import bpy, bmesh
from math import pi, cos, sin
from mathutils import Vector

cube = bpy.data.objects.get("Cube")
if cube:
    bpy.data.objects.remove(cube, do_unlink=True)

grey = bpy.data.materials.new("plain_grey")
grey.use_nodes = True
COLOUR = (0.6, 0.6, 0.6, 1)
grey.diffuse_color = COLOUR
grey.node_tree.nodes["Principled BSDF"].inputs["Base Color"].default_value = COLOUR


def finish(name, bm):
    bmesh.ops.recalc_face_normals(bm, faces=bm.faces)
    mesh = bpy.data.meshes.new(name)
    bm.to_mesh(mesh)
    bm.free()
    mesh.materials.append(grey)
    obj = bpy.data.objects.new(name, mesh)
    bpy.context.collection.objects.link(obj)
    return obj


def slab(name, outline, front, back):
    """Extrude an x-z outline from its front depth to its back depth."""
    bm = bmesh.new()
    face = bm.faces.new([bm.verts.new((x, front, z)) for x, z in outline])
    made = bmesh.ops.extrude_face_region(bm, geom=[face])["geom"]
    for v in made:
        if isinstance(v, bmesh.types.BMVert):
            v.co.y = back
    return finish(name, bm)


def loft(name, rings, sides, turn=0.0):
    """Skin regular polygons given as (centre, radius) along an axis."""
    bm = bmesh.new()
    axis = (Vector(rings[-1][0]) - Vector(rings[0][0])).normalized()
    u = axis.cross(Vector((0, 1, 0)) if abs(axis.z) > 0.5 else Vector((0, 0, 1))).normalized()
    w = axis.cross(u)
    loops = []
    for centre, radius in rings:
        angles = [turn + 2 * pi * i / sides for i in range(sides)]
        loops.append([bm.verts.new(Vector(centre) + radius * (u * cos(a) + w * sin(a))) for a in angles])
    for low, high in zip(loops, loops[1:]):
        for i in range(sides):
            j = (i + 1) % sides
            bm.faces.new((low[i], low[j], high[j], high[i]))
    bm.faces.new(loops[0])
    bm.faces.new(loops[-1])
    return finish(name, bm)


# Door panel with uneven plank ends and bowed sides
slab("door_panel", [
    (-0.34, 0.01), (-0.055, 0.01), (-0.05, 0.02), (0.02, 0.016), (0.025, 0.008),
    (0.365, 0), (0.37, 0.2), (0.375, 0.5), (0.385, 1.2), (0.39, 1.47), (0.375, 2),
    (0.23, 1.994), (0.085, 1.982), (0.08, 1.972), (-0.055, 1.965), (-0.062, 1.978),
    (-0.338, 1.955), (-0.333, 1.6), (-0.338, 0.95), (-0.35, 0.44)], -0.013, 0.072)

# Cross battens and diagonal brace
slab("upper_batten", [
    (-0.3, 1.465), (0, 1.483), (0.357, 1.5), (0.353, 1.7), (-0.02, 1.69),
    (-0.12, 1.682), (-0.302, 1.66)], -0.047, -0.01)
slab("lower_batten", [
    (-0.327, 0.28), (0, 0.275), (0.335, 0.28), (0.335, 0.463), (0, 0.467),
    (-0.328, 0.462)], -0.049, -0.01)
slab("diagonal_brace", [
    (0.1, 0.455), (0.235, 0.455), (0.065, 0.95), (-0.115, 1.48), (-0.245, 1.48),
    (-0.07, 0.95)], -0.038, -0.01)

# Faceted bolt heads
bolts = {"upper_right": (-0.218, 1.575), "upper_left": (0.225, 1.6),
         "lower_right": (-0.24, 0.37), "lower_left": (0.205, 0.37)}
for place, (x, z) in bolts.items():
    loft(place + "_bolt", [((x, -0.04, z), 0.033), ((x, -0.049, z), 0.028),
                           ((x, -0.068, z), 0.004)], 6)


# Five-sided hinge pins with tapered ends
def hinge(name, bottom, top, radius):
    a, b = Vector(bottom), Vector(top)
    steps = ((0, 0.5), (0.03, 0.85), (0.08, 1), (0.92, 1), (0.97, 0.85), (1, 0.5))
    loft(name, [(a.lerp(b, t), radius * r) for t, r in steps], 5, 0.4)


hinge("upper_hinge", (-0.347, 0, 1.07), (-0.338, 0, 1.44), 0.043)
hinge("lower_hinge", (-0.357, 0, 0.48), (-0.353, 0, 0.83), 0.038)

**Exercise details**
Each line above must be printed exactly as it appears.

**Task output**
import bpy, bmesh
from math import pi, cos, sin
from mathutils import Vector

cube = bpy.data.objects.get("Cube")
if cube:
    bpy.data.objects.remove(cube, do_unlink=True)

grey = bpy.data.materials.new("plain_grey")
grey.use_nodes = True
COLOUR = (0.6, 0.6, 0.6, 1)
grey.diffuse_color = COLOUR
grey.node_tree.nodes["Principled BSDF"].inputs["Base Color"].default_value = COLOUR


def finish(name, bm):
    bmesh.ops.recalc_face_normals(bm, faces=bm.faces)
    mesh = bpy.data.meshes.new(name)
    bm.to_mesh(mesh)
    bm.free()
    mesh.materials.append(grey)
    obj = bpy.data.objects.new(name, mesh)
    bpy.context.collection.objects.link(obj)
    return obj


def slab(name, outline, front, back):
    """Extrude an x-z outline from its front depth to its back depth."""
    bm = bmesh.new()
    face = bm.faces.new([bm.verts.new((x, front, z)) for x, z in outline])
    made = bmesh.ops.extrude_face_region(bm, geom=[face])["geom"]
    for v in made:
        if isinstance(v, bmesh.types.BMVert):
            v.co.y = back
    return finish(name, bm)


def loft(name, rings, sides, turn=0.0):
    """Skin regular polygons given as (centre, radius) along an axis."""
    bm = bmesh.new()
    axis = (Vector(rings[-1][0]) - Vector(rings[0][0])).normalized()
    u = axis.cross(Vector((0, 1, 0)) if abs(axis.z) > 0.5 else Vector((0, 0, 1))).normalized()
    w = axis.cross(u)
    loops = []
    for centre, radius in rings:
        angles = [turn + 2 * pi * i / sides for i in range(sides)]
        loops.append([bm.verts.new(Vector(centre) + radius * (u * cos(a) + w * sin(a))) for a in angles])
    for low, high in zip(loops, loops[1:]):
        for i in range(sides):
            j = (i + 1) % sides
            bm.faces.new((low[i], low[j], high[j], high[i]))
    bm.faces.new(loops[0])
    bm.faces.new(loops[-1])
    return finish(name, bm)


# Door panel with uneven plank ends and bowed sides
slab("door_panel", [
    (-0.34, 0.01), (-0.055, 0.01), (-0.05, 0.02), (0.02, 0.016), (0.025, 0.008),
    (0.365, 0), (0.37, 0.2), (0.375, 0.5), (0.385, 1.2), (0.39, 1.47), (0.375, 2),
    (0.23, 1.994), (0.085, 1.982), (0.08, 1.972), (-0.055, 1.965), (-0.062, 1.978),
    (-0.338, 1.955), (-0.333, 1.6), (-0.338, 0.95), (-0.35, 0.44)], -0.013, 0.072)

# Cross battens and diagonal brace
slab("upper_batten", [
    (-0.3, 1.465), (0, 1.483), (0.357, 1.5), (0.353, 1.7), (-0.02, 1.69),
    (-0.12, 1.682), (-0.302, 1.66)], -0.047, -0.01)
slab("lower_batten", [
    (-0.327, 0.28), (0, 0.275), (0.335, 0.28), (0.335, 0.463), (0, 0.467),
    (-0.328, 0.462)], -0.049, -0.01)
slab("diagonal_brace", [
    (0.1, 0.455), (0.235, 0.455), (0.065, 0.95), (-0.115, 1.48), (-0.245, 1.48),
    (-0.07, 0.95)], -0.038, -0.01)

# Faceted bolt heads
bolts = {"upper_right": (-0.218, 1.575), "upper_left": (0.225, 1.6),
         "lower_right": (-0.24, 0.37), "lower_left": (0.205, 0.37)}
for place, (x, z) in bolts.items():
    loft(place + "_bolt", [((x, -0.04, z), 0.033), ((x, -0.049, z), 0.028),
                           ((x, -0.068, z), 0.004)], 6)


# Five-sided hinge pins with tapered ends
def hinge(name, bottom, top, radius):
    a, b = Vector(bottom), Vector(top)
    steps = ((0, 0.5), (0.03, 0.85), (0.08, 1), (0.92, 1), (0.97, 0.85), (1, 0.5))
    loft(name, [(a.lerp(b, t), radius * r) for t, r in steps], 5, 0.4)


hinge("upper_hinge", (-0.347, 0, 1.07), (-0.338, 0, 1.44), 0.043)
hinge("lower_hinge", (-0.357, 0, 0.48), (-0.353, 0, 0.83), 0.038)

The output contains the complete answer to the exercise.